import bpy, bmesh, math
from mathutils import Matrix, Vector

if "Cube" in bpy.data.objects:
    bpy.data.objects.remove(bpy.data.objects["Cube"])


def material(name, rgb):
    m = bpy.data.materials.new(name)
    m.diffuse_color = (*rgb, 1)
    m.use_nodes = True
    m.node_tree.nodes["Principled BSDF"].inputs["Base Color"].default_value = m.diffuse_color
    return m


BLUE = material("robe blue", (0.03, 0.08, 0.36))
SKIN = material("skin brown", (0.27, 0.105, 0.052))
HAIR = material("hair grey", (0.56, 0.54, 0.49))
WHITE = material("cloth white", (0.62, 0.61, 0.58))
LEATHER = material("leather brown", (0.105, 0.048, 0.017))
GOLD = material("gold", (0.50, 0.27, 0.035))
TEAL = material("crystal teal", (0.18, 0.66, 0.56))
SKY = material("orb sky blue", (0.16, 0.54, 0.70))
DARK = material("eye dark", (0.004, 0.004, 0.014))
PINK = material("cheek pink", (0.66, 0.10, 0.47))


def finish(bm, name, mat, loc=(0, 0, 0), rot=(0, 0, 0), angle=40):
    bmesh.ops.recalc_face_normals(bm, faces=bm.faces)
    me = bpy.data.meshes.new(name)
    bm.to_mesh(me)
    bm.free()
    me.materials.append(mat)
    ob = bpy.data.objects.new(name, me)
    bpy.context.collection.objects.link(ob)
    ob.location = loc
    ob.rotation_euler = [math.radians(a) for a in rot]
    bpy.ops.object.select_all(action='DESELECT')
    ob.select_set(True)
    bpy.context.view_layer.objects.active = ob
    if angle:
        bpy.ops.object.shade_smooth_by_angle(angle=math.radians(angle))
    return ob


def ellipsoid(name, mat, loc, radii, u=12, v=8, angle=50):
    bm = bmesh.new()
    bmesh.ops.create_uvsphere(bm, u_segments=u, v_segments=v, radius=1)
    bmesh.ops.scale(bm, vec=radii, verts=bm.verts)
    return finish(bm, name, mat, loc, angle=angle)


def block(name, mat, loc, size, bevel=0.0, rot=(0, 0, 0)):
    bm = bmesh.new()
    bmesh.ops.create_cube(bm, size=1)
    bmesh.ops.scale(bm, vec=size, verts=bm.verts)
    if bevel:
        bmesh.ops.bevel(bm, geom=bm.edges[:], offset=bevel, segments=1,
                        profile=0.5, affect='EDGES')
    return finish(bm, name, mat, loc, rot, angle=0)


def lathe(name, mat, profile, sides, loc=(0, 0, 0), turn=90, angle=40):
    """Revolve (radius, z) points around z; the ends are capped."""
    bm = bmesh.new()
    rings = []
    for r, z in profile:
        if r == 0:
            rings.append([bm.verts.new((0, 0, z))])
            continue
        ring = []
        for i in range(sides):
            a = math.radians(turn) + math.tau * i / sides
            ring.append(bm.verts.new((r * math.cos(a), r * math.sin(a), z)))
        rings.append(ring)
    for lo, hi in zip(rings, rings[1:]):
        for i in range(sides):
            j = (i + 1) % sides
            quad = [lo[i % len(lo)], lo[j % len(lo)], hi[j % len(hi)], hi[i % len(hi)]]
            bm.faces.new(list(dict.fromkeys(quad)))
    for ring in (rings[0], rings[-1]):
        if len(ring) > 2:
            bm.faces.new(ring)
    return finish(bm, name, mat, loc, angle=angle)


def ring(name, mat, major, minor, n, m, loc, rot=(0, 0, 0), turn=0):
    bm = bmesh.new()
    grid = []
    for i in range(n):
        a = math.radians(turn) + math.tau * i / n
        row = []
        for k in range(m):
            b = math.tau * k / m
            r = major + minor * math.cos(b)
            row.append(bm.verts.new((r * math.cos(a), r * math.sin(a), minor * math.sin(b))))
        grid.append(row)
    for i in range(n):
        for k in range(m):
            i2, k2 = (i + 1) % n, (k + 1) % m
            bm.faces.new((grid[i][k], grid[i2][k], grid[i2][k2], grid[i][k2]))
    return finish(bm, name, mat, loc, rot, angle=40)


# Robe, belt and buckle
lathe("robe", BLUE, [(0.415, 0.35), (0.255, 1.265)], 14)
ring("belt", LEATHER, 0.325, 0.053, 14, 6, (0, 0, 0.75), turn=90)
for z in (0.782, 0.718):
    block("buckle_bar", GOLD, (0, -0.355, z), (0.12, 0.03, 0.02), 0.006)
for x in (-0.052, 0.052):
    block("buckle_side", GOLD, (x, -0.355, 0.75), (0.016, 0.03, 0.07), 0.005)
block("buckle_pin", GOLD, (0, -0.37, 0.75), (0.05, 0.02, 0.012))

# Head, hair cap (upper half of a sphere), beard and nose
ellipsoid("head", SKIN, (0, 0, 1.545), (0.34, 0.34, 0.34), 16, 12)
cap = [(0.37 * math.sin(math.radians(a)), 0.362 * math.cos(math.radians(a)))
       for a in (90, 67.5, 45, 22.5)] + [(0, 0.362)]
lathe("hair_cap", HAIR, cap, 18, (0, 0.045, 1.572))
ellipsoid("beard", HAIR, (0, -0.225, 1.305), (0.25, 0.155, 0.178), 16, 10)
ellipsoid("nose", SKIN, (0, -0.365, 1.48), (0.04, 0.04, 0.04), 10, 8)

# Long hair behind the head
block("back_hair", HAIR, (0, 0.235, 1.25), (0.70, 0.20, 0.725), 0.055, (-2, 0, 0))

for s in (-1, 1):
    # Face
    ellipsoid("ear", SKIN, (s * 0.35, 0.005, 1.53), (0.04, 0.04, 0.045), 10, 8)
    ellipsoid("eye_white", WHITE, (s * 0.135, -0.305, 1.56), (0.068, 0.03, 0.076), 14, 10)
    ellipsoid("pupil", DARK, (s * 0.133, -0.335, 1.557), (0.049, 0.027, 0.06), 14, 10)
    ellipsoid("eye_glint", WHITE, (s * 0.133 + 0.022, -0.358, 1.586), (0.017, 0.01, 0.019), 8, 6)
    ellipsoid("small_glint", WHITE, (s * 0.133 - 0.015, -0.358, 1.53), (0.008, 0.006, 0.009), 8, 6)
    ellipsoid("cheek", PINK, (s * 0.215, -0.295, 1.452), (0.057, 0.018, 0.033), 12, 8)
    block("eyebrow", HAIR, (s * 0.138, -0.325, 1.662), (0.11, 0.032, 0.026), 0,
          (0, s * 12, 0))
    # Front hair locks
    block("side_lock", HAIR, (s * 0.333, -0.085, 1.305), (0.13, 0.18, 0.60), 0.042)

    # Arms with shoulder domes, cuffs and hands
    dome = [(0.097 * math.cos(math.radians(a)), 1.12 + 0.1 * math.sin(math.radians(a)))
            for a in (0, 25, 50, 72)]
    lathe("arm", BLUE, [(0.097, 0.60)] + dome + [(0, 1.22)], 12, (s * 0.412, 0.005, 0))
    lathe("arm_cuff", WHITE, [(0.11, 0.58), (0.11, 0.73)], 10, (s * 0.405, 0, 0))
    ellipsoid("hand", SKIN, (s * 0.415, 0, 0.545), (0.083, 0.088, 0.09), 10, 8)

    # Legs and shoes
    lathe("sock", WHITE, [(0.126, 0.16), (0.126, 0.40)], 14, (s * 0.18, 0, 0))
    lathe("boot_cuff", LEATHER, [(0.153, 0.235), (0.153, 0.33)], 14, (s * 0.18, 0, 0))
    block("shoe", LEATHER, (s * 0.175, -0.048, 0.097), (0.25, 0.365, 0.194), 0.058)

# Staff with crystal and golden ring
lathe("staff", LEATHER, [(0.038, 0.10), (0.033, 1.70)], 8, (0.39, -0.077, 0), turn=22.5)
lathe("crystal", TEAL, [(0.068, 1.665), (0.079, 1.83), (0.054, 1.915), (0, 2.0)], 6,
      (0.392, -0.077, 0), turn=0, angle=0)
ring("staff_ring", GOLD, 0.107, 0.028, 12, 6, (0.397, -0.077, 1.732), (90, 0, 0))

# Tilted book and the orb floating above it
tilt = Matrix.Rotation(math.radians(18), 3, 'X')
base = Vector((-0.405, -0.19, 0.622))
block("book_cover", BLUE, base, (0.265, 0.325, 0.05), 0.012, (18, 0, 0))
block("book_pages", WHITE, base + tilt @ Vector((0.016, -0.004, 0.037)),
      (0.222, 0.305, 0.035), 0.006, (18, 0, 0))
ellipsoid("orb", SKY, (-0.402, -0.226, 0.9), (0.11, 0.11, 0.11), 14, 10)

....................

■ EXERCISE DETAILS: In the data above, how many lines contain the string "minor"? Answer with the number only.

■ ANSWER BOX: 3